(Data extract begins)

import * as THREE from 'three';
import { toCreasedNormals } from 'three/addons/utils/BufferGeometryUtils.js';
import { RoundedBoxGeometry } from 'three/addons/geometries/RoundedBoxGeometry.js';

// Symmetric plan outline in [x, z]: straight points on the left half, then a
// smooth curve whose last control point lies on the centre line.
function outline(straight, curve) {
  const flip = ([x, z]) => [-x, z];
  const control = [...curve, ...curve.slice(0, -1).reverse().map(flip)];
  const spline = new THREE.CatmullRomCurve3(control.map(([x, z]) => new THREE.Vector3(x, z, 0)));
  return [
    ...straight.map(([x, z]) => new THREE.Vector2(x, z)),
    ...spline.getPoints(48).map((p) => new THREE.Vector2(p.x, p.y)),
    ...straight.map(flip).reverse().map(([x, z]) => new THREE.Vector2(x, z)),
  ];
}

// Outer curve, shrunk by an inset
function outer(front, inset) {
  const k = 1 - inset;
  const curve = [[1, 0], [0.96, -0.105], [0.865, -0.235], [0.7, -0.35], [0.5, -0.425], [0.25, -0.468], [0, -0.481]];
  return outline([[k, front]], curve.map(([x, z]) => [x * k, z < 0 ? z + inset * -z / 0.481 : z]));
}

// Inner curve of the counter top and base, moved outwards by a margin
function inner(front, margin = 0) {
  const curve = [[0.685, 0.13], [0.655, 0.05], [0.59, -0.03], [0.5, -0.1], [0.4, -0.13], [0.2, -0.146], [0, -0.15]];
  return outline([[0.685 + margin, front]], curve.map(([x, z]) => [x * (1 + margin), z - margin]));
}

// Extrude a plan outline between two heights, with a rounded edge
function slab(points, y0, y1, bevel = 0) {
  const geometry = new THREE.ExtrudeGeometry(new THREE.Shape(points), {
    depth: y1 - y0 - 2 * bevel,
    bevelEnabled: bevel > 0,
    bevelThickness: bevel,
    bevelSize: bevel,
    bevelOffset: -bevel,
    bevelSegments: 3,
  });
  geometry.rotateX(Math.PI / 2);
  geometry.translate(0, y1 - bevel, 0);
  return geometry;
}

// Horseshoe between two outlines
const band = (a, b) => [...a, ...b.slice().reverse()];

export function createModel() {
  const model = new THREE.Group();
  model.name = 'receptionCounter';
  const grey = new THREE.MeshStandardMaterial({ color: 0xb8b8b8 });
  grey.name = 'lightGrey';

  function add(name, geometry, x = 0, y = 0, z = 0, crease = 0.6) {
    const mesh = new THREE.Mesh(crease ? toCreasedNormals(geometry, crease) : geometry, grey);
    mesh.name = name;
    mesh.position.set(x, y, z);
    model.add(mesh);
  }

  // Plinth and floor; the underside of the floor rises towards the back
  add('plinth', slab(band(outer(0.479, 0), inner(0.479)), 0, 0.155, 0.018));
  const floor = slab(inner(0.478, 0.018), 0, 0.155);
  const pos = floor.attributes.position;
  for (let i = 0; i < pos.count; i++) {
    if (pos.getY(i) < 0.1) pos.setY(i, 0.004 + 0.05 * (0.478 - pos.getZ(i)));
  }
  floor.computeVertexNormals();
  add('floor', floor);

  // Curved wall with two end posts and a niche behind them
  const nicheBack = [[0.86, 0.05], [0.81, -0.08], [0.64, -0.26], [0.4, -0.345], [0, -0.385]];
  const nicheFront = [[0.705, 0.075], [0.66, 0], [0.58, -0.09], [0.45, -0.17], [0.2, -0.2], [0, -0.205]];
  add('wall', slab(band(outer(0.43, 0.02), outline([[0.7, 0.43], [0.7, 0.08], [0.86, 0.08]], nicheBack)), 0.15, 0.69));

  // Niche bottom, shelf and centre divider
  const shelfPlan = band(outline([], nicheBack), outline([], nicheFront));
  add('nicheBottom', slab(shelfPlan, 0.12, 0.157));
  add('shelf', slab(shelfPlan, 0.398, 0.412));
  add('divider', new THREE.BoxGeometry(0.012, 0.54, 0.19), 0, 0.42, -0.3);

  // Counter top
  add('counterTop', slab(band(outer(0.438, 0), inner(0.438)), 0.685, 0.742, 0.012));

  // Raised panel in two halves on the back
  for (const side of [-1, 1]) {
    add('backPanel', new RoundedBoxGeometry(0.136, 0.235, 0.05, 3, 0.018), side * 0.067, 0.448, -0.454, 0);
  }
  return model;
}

(Data extract ends)

▸ Work to be completed
The lines above that hold the word "slice" should be found and copied out.

▸ Answer box
  const control = [...curve, ...curve.slice(0, -1).reverse().map(flip)];
const band = (a, b) => [...a, ...b.slice().reverse()];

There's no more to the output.